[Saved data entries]
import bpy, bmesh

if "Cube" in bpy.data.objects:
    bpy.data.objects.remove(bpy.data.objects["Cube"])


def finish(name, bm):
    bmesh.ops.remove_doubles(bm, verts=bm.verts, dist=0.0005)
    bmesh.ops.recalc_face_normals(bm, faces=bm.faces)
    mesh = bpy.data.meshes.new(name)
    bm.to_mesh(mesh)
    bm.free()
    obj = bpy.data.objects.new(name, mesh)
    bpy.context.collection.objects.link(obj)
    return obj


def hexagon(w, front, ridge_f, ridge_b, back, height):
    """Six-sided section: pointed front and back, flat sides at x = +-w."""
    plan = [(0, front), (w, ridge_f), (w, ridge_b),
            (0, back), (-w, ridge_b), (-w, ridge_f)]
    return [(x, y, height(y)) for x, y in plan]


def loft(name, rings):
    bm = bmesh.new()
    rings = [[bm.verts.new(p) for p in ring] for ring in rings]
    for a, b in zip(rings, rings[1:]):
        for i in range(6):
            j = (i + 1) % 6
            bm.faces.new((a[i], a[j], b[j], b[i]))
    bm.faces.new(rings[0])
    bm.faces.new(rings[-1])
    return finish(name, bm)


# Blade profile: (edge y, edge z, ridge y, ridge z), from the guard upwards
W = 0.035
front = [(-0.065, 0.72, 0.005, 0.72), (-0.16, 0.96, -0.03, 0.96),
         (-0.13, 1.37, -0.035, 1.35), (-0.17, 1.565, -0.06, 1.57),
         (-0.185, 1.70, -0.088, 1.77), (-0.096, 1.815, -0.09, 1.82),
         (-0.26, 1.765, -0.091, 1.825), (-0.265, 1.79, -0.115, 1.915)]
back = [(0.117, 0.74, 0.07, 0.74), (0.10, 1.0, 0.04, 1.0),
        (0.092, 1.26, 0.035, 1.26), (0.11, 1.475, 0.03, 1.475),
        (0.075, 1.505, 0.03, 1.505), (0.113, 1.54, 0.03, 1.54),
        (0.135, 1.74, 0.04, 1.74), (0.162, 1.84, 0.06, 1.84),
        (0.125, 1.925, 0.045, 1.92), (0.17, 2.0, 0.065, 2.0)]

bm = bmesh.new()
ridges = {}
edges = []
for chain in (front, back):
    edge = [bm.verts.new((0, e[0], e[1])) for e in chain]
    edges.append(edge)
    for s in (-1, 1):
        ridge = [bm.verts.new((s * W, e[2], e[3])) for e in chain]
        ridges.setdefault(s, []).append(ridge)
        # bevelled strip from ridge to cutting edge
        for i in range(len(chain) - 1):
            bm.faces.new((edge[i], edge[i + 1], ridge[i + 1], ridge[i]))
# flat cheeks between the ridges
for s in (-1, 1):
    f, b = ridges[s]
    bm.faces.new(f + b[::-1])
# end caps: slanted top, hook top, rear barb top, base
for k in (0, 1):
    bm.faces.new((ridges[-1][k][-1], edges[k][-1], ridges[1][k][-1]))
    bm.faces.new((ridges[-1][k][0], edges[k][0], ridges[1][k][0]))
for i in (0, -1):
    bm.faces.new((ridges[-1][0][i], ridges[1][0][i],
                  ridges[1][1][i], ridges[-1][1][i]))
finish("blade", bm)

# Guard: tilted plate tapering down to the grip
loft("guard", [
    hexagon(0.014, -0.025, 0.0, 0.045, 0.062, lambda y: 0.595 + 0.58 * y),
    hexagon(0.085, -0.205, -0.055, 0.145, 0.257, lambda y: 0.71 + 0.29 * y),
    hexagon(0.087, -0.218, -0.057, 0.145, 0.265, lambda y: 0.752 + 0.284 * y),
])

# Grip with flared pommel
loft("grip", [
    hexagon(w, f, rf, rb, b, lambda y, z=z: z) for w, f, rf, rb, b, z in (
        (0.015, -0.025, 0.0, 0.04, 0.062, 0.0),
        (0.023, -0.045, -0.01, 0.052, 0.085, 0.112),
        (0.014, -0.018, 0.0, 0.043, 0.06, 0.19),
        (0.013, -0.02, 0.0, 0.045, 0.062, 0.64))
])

== TASK DESCRIPTION ==
Copy every record above verbatim and in full.

== ANSWER TO THIS TASK ==
import bpy, bmesh

if "Cube" in bpy.data.objects:
    bpy.data.objects.remove(bpy.data.objects["Cube"])


def finish(name, bm):
    bmesh.ops.remove_doubles(bm, verts=bm.verts, dist=0.0005)
    bmesh.ops.recalc_face_normals(bm, faces=bm.faces)
    mesh = bpy.data.meshes.new(name)
    bm.to_mesh(mesh)
    bm.free()
    obj = bpy.data.objects.new(name, mesh)
    bpy.context.collection.objects.link(obj)
    return obj


def hexagon(w, front, ridge_f, ridge_b, back, height):
    """Six-sided section: pointed front and back, flat sides at x = +-w."""
    plan = [(0, front), (w, ridge_f), (w, ridge_b),
            (0, back), (-w, ridge_b), (-w, ridge_f)]
    return [(x, y, height(y)) for x, y in plan]


def loft(name, rings):
    bm = bmesh.new()
    rings = [[bm.verts.new(p) for p in ring] for ring in rings]
    for a, b in zip(rings, rings[1:]):
        for i in range(6):
            j = (i + 1) % 6
            bm.faces.new((a[i], a[j], b[j], b[i]))
    bm.faces.new(rings[0])
    bm.faces.new(rings[-1])
    return finish(name, bm)


# Blade profile: (edge y, edge z, ridge y, ridge z), from the guard upwards
W = 0.035
front = [(-0.065, 0.72, 0.005, 0.72), (-0.16, 0.96, -0.03, 0.96),
         (-0.13, 1.37, -0.035, 1.35), (-0.17, 1.565, -0.06, 1.57),
         (-0.185, 1.70, -0.088, 1.77), (-0.096, 1.815, -0.09, 1.82),
         (-0.26, 1.765, -0.091, 1.825), (-0.265, 1.79, -0.115, 1.915)]
back = [(0.117, 0.74, 0.07, 0.74), (0.10, 1.0, 0.04, 1.0),
        (0.092, 1.26, 0.035, 1.26), (0.11, 1.475, 0.03, 1.475),
        (0.075, 1.505, 0.03, 1.505), (0.113, 1.54, 0.03, 1.54),
        (0.135, 1.74, 0.04, 1.74), (0.162, 1.84, 0.06, 1.84),
        (0.125, 1.925, 0.045, 1.92), (0.17, 2.0, 0.065, 2.0)]

bm = bmesh.new()
ridges = {}
edges = []
for chain in (front, back):
    edge = [bm.verts.new((0, e[0], e[1])) for e in chain]
    edges.append(edge)
    for s in (-1, 1):
        ridge = [bm.verts.new((s * W, e[2], e[3])) for e in chain]
        ridges.setdefault(s, []).append(ridge)
        # bevelled strip from ridge to cutting edge
        for i in range(len(chain) - 1):
            bm.faces.new((edge[i], edge[i + 1], ridge[i + 1], ridge[i]))
# flat cheeks between the ridges
for s in (-1, 1):
    f, b = ridges[s]
    bm.faces.new(f + b[::-1])
# end caps: slanted top, hook top, rear barb top, base
for k in (0, 1):
    bm.faces.new((ridges[-1][k][-1], edges[k][-1], ridges[1][k][-1]))
    bm.faces.new((ridges[-1][k][0], edges[k][0], ridges[1][k][0]))
for i in (0, -1):
    bm.faces.new((ridges[-1][0][i], ridges[1][0][i],
                  ridges[1][1][i], ridges[-1][1][i]))
finish("blade", bm)

# Guard: tilted plate tapering down to the grip
loft("guard", [
    hexagon(0.014, -0.025, 0.0, 0.045, 0.062, lambda y: 0.595 + 0.58 * y),
    hexagon(0.085, -0.205, -0.055, 0.145, 0.257, lambda y: 0.71 + 0.29 * y),
    hexagon(0.087, -0.218, -0.057, 0.145, 0.265, lambda y: 0.752 + 0.284 * y),
])

# Grip with flared pommel
loft("grip", [
    hexagon(w, f, rf, rb, b, lambda y, z=z: z) for w, f, rf, rb, b, z in (
        (0.015, -0.025, 0.0, 0.04, 0.062, 0.0),
        (0.023, -0.045, -0.01, 0.052, 0.085, 0.112),
        (0.014, -0.018, 0.0, 0.043, 0.06, 0.19),
        (0.013, -0.02, 0.0, 0.045, 0.062, 0.64))
])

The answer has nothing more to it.